Content starts

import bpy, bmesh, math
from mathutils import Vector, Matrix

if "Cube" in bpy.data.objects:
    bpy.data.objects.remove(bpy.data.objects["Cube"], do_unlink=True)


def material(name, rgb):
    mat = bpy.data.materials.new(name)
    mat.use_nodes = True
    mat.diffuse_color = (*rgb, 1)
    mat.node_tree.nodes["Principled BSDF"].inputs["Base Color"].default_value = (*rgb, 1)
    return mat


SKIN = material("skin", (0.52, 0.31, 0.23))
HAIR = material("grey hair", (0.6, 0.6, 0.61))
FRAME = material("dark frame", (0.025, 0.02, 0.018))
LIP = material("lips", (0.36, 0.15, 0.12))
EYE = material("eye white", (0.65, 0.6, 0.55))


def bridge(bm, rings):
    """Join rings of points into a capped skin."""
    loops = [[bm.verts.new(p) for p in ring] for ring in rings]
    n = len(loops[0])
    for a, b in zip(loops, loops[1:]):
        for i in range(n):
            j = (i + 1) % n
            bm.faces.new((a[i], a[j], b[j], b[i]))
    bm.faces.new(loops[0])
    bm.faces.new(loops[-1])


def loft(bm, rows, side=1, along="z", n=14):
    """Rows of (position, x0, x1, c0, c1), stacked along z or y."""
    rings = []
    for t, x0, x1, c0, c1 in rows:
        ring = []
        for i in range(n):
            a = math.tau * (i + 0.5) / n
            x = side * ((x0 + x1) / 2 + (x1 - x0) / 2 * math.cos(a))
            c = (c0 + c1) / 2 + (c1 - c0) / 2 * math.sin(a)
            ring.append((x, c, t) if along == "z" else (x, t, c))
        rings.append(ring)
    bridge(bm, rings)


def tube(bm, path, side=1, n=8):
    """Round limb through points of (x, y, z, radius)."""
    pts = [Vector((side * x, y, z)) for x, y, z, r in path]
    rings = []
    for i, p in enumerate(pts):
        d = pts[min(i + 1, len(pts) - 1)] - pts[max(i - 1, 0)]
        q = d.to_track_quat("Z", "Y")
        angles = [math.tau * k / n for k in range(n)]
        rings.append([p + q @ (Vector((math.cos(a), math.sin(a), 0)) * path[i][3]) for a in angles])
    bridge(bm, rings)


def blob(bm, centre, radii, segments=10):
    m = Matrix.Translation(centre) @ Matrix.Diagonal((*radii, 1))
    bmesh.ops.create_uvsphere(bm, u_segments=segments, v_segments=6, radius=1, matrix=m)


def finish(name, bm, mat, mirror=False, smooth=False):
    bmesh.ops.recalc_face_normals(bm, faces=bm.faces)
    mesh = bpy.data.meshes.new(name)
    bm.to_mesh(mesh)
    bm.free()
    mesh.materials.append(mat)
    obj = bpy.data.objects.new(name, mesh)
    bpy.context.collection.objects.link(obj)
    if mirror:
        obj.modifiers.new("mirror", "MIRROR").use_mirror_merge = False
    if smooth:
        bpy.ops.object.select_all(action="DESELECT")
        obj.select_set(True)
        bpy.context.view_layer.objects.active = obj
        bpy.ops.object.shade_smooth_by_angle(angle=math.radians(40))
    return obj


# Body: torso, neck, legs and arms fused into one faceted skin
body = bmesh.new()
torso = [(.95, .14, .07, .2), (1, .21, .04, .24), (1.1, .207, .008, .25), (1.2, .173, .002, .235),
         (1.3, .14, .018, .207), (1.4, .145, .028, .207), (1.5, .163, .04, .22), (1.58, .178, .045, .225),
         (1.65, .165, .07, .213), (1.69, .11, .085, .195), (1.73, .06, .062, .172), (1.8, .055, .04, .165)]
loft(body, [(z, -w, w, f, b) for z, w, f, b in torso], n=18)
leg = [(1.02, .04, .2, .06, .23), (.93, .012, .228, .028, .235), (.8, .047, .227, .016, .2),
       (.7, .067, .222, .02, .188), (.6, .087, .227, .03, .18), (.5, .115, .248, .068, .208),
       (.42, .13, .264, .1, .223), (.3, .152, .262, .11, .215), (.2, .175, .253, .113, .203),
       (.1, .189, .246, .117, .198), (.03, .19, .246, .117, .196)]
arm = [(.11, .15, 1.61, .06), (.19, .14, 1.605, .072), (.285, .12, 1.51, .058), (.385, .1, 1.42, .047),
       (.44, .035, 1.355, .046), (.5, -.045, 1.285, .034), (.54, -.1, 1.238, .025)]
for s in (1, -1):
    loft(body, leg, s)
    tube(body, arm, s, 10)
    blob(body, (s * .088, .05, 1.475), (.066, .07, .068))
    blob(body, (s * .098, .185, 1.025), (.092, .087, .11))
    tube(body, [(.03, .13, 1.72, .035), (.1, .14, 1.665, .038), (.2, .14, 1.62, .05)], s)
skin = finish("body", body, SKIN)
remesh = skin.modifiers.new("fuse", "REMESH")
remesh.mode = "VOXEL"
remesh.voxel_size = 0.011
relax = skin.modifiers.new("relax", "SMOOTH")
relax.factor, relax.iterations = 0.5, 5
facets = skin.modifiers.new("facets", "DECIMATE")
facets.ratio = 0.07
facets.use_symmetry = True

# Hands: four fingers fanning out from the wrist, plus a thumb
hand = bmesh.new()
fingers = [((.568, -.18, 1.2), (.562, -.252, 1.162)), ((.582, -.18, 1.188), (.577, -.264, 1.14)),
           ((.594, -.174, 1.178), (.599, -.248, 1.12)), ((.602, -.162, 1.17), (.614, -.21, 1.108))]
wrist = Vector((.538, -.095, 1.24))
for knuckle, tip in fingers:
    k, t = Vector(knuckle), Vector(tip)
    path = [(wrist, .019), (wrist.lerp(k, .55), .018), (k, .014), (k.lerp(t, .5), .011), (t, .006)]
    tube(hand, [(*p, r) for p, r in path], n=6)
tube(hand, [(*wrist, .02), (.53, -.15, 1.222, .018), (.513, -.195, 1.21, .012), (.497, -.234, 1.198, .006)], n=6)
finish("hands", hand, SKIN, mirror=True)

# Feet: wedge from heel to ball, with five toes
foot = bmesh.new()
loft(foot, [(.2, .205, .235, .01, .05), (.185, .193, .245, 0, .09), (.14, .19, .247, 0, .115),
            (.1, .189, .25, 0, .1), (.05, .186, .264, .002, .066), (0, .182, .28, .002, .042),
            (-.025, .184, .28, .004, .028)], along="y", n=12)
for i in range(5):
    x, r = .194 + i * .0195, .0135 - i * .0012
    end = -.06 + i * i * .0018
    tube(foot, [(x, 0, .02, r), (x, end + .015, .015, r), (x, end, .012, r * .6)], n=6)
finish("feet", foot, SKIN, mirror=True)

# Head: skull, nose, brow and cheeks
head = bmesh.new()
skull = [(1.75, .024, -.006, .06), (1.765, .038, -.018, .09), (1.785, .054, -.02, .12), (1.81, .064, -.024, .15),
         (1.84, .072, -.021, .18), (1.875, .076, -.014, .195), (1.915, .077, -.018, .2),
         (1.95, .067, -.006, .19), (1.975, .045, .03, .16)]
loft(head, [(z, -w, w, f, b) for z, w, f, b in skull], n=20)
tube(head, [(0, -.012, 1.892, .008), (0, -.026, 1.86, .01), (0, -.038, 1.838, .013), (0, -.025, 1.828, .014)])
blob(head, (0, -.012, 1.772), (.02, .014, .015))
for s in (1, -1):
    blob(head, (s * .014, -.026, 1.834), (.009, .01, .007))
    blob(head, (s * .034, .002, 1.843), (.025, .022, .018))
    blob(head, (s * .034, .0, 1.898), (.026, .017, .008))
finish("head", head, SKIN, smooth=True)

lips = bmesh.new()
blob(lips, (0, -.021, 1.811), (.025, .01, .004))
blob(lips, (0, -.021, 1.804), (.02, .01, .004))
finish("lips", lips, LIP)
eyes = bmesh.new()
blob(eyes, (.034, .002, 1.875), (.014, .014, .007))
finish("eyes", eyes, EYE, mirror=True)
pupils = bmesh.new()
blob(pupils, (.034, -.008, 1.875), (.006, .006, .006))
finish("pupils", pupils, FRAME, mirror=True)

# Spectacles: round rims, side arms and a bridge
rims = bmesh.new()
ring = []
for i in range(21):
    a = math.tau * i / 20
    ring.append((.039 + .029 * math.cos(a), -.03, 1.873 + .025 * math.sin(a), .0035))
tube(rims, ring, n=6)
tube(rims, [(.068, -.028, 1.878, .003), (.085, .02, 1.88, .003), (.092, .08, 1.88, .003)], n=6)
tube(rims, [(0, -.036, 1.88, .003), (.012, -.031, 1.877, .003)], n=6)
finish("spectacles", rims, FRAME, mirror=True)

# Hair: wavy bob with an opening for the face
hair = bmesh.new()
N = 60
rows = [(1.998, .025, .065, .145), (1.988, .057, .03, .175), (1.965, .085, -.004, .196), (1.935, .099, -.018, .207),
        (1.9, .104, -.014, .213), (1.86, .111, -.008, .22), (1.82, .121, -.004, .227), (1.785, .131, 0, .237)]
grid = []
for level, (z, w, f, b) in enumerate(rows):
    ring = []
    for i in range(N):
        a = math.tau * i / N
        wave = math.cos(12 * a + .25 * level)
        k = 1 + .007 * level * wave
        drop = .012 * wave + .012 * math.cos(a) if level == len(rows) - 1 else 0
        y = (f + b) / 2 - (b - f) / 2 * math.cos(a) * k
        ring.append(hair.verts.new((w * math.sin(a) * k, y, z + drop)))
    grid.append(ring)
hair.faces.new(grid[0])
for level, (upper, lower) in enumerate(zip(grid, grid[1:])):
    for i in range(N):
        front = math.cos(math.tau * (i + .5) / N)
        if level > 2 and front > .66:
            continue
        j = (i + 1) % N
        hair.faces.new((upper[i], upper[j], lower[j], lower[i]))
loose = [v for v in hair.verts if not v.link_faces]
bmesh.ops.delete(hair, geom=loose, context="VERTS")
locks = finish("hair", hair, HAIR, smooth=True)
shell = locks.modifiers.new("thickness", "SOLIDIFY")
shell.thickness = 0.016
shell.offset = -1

Content ends

## [Problem]
Scan the records for the word "foot" and copy every line where it is found.

## [Problem solution]
foot = bmesh.new()
loft(foot, [(.2, .205, .235, .01, .05), (.185, .193, .245, 0, .09), (.14, .19, .247, 0, .115),
    tube(foot, [(x, 0, .02, r), (x, end + .015, .015, r), (x, end, .012, r * .6)], n=6)
finish("feet", foot, SKIN, mirror=True)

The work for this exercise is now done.